**WHAT TO WORK ON:**
Return a copy of every line in the records that includes the word "grey".

---- MATERIAL TO PROCESS

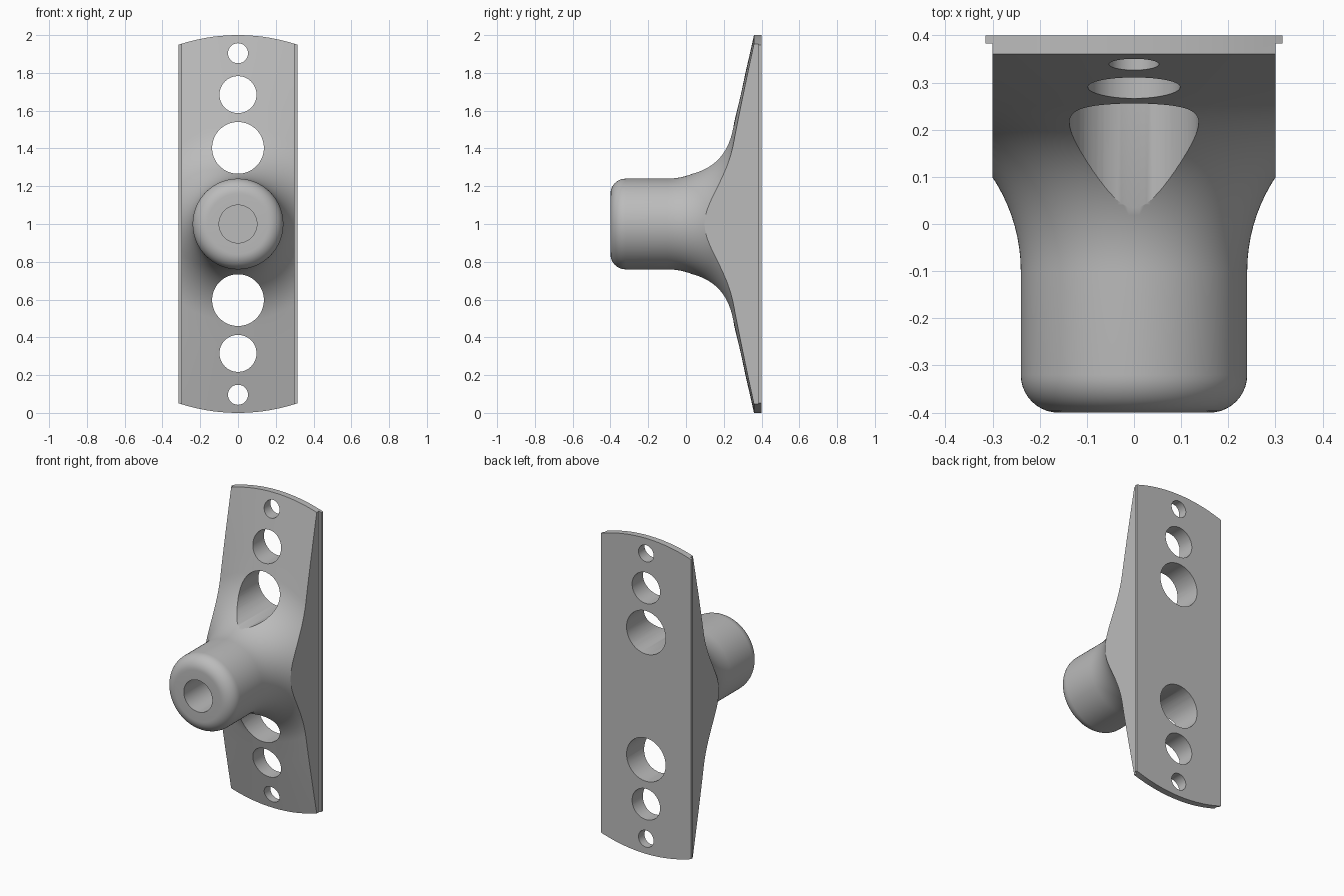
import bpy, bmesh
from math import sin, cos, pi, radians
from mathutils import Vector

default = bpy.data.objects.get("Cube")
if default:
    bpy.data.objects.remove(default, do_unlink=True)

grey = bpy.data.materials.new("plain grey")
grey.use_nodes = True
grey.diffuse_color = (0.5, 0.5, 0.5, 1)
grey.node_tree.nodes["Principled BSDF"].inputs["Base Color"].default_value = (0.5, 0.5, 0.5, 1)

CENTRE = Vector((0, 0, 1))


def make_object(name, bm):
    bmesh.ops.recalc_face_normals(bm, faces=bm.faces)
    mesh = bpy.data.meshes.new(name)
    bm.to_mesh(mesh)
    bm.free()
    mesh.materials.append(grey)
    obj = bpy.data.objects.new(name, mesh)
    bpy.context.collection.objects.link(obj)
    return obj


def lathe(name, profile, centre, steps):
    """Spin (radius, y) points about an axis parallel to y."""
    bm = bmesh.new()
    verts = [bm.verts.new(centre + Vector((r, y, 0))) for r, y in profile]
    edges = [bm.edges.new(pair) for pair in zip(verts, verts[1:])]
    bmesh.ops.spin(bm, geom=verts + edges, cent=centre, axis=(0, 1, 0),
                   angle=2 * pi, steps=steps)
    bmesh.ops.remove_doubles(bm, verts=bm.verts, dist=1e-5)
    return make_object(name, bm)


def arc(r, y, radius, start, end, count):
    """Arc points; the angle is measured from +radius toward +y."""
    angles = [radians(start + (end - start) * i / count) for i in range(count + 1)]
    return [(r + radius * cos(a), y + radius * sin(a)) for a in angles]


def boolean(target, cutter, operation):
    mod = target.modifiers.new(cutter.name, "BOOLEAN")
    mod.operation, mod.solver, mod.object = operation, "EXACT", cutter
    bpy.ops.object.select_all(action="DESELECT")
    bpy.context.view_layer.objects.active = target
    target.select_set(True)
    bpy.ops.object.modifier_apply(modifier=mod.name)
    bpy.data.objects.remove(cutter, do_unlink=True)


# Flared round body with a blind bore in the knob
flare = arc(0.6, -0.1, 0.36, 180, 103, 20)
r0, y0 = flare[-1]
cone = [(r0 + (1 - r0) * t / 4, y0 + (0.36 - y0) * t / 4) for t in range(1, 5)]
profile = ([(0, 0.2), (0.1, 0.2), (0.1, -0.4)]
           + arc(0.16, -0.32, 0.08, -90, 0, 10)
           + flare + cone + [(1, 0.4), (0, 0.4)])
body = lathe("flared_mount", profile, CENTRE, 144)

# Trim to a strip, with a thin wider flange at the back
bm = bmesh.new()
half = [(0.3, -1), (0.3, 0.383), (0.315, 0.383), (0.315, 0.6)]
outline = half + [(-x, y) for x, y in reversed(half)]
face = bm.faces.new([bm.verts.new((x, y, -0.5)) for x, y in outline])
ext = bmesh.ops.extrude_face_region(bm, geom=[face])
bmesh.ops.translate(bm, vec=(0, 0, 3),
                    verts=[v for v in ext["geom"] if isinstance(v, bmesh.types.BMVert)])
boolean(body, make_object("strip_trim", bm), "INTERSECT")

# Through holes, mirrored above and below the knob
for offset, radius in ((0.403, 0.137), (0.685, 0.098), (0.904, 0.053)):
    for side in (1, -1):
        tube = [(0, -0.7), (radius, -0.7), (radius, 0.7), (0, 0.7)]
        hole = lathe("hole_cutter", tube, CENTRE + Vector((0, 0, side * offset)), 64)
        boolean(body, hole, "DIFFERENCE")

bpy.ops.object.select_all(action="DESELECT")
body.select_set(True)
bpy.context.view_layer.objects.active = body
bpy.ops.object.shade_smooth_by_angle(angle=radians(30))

--------

**ANSWER FOR THE TASK:**
grey = bpy.data.materials.new("plain grey")
grey.use_nodes = True
grey.diffuse_color = (0.5, 0.5, 0.5, 1)
grey.node_tree.nodes["Principled BSDF"].inputs["Base Color"].default_value = (0.5, 0.5, 0.5, 1)
    mesh.materials.append(grey)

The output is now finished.